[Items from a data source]
------------------------------------------------

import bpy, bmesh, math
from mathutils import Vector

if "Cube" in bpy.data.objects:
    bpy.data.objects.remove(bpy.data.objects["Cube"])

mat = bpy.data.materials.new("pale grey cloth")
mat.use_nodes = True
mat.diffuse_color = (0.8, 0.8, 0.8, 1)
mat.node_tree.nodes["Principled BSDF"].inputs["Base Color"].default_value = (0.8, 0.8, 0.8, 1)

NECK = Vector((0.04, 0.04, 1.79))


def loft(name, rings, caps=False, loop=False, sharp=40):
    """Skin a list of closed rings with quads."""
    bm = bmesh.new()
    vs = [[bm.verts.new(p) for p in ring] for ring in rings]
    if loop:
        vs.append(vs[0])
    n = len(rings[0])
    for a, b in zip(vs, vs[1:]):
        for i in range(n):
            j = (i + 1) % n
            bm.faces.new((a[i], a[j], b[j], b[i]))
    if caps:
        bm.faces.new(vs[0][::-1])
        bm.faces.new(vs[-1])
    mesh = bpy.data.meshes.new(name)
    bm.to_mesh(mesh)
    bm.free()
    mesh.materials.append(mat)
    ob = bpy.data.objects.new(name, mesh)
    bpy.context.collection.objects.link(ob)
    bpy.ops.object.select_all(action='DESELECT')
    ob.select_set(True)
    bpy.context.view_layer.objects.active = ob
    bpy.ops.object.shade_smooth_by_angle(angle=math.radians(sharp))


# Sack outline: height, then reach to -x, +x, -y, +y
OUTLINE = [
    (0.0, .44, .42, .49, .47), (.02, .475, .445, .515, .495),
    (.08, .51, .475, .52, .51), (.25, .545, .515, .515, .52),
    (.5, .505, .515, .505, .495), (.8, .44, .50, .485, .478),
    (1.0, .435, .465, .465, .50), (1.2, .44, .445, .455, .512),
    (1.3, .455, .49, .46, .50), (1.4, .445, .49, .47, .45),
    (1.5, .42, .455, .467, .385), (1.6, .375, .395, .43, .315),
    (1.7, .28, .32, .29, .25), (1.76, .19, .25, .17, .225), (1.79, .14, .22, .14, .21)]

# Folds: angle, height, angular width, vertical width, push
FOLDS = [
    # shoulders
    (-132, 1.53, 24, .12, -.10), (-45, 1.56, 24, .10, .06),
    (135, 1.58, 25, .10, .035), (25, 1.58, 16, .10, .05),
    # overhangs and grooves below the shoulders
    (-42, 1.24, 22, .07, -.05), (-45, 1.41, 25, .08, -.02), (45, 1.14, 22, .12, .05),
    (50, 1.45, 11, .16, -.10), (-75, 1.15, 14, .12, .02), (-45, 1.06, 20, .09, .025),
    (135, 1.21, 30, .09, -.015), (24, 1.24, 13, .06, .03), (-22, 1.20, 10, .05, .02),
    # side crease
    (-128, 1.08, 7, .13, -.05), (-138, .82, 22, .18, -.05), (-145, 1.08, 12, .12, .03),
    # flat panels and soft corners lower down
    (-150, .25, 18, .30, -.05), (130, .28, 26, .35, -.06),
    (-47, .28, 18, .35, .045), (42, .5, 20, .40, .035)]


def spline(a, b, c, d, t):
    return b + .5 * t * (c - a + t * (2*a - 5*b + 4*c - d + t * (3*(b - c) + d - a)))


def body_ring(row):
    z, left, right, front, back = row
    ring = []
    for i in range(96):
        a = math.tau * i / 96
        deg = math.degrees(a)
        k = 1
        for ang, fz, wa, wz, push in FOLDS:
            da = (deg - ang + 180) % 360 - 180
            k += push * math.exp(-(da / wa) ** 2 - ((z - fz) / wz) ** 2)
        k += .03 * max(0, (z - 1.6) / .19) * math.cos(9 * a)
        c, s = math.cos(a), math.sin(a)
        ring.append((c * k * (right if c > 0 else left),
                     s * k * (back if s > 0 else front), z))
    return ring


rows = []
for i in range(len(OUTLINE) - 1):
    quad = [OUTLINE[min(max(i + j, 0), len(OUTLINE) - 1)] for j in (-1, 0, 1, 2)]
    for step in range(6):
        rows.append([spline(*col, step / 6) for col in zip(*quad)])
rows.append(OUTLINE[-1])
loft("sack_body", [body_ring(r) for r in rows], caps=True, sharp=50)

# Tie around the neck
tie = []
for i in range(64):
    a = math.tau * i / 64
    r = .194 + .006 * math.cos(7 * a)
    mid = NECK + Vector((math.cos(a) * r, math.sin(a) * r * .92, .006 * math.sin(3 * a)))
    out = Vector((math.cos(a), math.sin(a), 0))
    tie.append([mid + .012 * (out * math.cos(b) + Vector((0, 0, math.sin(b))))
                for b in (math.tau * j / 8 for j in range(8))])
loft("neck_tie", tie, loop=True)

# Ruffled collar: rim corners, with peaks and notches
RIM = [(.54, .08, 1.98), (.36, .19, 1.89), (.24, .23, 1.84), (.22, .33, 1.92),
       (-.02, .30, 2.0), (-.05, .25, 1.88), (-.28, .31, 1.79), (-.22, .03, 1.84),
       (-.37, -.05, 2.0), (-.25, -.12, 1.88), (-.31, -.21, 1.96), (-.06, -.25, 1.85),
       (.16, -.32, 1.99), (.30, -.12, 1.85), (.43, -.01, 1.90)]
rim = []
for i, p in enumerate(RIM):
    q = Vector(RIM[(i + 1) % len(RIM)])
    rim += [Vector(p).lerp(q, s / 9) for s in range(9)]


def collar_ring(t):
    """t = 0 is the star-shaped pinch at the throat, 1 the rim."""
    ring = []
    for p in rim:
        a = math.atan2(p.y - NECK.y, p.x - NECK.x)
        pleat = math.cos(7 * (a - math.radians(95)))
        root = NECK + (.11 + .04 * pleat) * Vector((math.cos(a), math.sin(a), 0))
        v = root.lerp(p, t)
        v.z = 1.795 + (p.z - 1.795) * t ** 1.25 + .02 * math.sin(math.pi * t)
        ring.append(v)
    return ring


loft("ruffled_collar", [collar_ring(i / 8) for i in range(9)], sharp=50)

------------------------------------------------

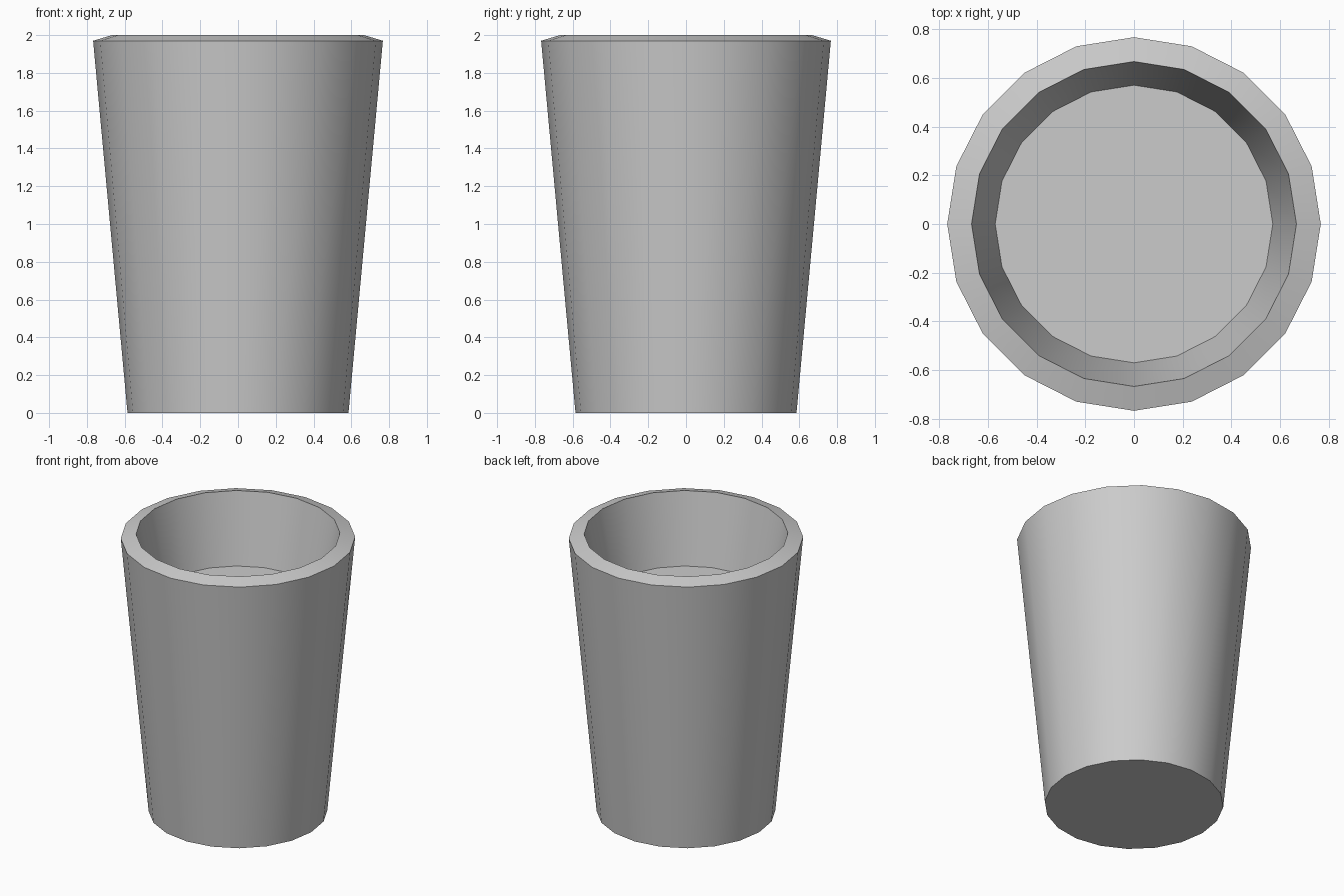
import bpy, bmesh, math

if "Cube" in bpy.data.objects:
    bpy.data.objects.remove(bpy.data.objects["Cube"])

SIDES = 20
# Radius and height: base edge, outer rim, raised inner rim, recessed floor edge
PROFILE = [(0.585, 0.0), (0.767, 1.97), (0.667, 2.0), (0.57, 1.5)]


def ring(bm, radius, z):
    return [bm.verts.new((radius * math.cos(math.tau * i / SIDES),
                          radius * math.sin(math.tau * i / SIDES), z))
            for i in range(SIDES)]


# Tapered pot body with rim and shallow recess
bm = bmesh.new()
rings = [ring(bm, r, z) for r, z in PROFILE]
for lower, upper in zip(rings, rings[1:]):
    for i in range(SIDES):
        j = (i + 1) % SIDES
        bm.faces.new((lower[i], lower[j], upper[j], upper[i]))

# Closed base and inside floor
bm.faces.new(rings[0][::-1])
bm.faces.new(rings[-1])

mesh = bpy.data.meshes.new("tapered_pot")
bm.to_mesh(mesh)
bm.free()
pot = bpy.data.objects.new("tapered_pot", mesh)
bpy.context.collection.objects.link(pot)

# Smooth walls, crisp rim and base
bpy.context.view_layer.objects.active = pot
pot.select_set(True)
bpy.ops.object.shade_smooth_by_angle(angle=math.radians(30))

------------------------------------------------

_Directions:_ Each line above that carries the string "append" has to be returned.

_Answer below:_
        vs.append(vs[0])
    mesh.materials.append(mat)
        ring.append((c * k * (right if c > 0 else left),
        rows.append([spline(*col, step / 6) for col in zip(*quad)])
rows.append(OUTLINE[-1])
    tie.append([mid + .012 * (out * math.cos(b) + Vector((0, 0, math.sin(b))))
        ring.append(v)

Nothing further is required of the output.